*** Opening DATA FOR PROCESSING ***
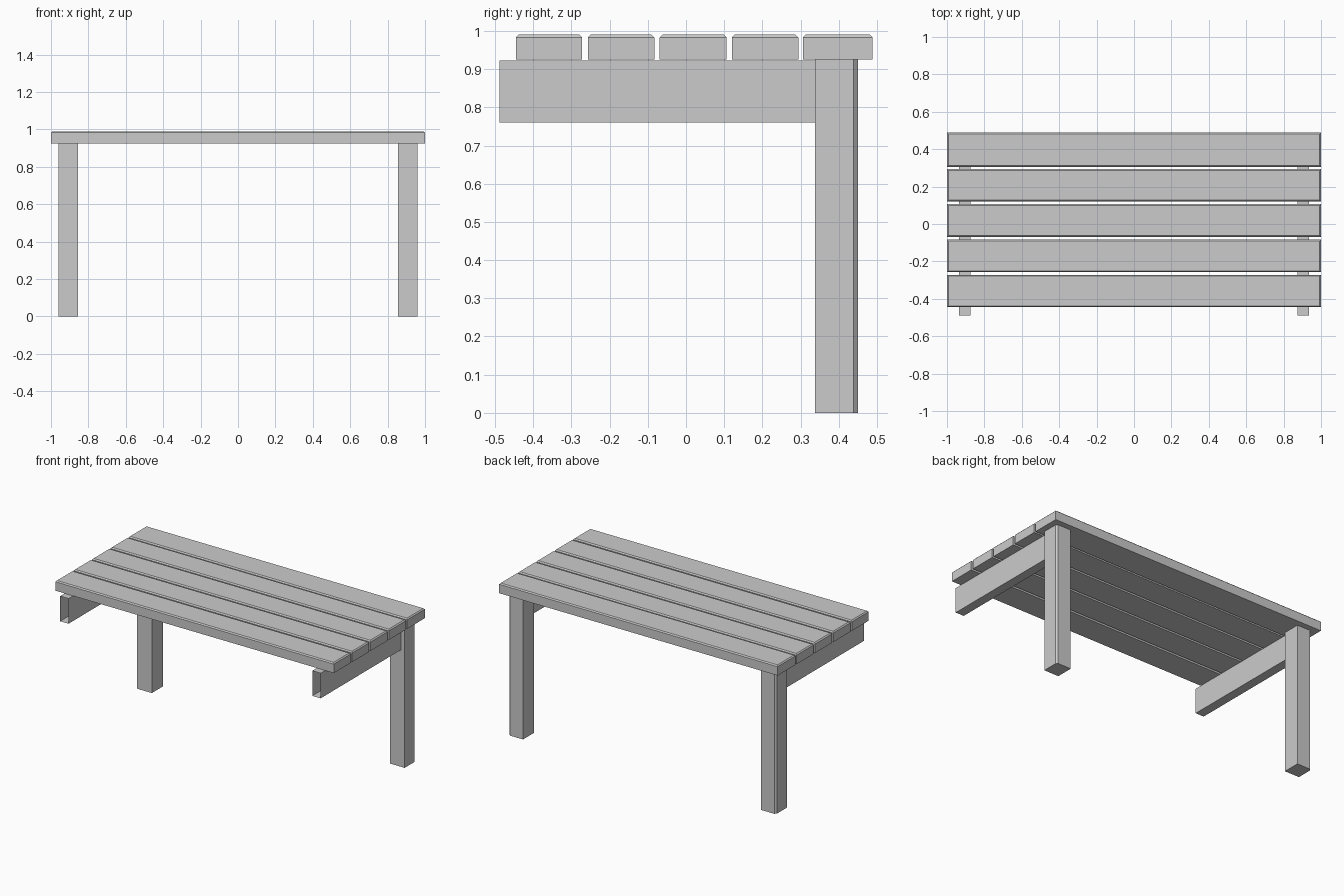
import bpy, bmesh

if "Cube" in bpy.data.objects:
    bpy.data.objects.remove(bpy.data.objects["Cube"])

def box(name, lo, hi):
    """Axis-aligned box object plus its open bmesh."""
    bm = bmesh.new()
    bmesh.ops.create_cube(bm, size=1)
    for v in bm.verts:
        v.co = [(l + h) / 2 + c * (h - l) for c, l, h in zip(v.co, lo, hi)]
    return name, bm

def finish(name, bm):
    mesh = bpy.data.meshes.new(name)
    bm.to_mesh(mesh)
    bm.free()
    ob = bpy.data.objects.new(name, mesh)
    bpy.context.collection.objects.link(ob)
    return ob

def mirror_x(ob):
    ob.modifiers.new("mirror", 'MIRROR').use_axis[0] = True

def bevel(bm, edges, width):
    bmesh.ops.bevel(bm, geom=edges, offset=width, segments=1, affect='EDGES')

# Top slats with chamfered upper edges
slats = [(-0.445, -0.272), (-0.257, -0.083), (-0.069, 0.106), (0.12, 0.294), (0.306, 0.488)]
for i, (y0, y1) in enumerate(slats):
    name, bm = box(f"slat_{i + 1}", (-1, y0, 0.925), (1, y1, 0.99))
    bevel(bm, [e for e in bm.edges if all(v.co.z > 0.98 for v in e.verts)], 0.007)
    finish(name, bm)

# Back legs, outer rear corner chamfered
name, bm = box("back_legs", (0.855, 0.338, 0), (0.96, 0.45, 0.925))
bevel(bm, [e for e in bm.edges if all(v.co.x > 0.95 and v.co.y > 0.44 for v in e.verts)], 0.011)
mirror_x(finish(name, bm))

# Side rails, open at the front end
name, bm = box("side_rails", (0.875, -0.488, 0.76), (0.935, 0.338, 0.923))
ends = [f for f in bm.faces if abs(f.calc_center_median().y + 0.488) < 0.01]
bmesh.ops.delete(bm, geom=ends, context='FACES_ONLY')
mirror_x(finish(name, bm))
*** Closing DATA FOR PROCESSING ***
■ PROBLEM STATEMENT ■
Would you please repeat exactly the lines above, starting at the line with "for i, (y0, y1)" and stopping at the line with "# Back legs, outer rear corner chamfered", both included?

■ REPLY TO THE EXERCISE ■
for i, (y0, y1) in enumerate(slats):
    name, bm = box(f"slat_{i + 1}", (-1, y0, 0.925), (1, y1, 0.99))
    bevel(bm, [e for e in bm.edges if all(v.co.z > 0.98 for v in e.verts)], 0.007)
    finish(name, bm)

# Back legs, outer rear corner chamfered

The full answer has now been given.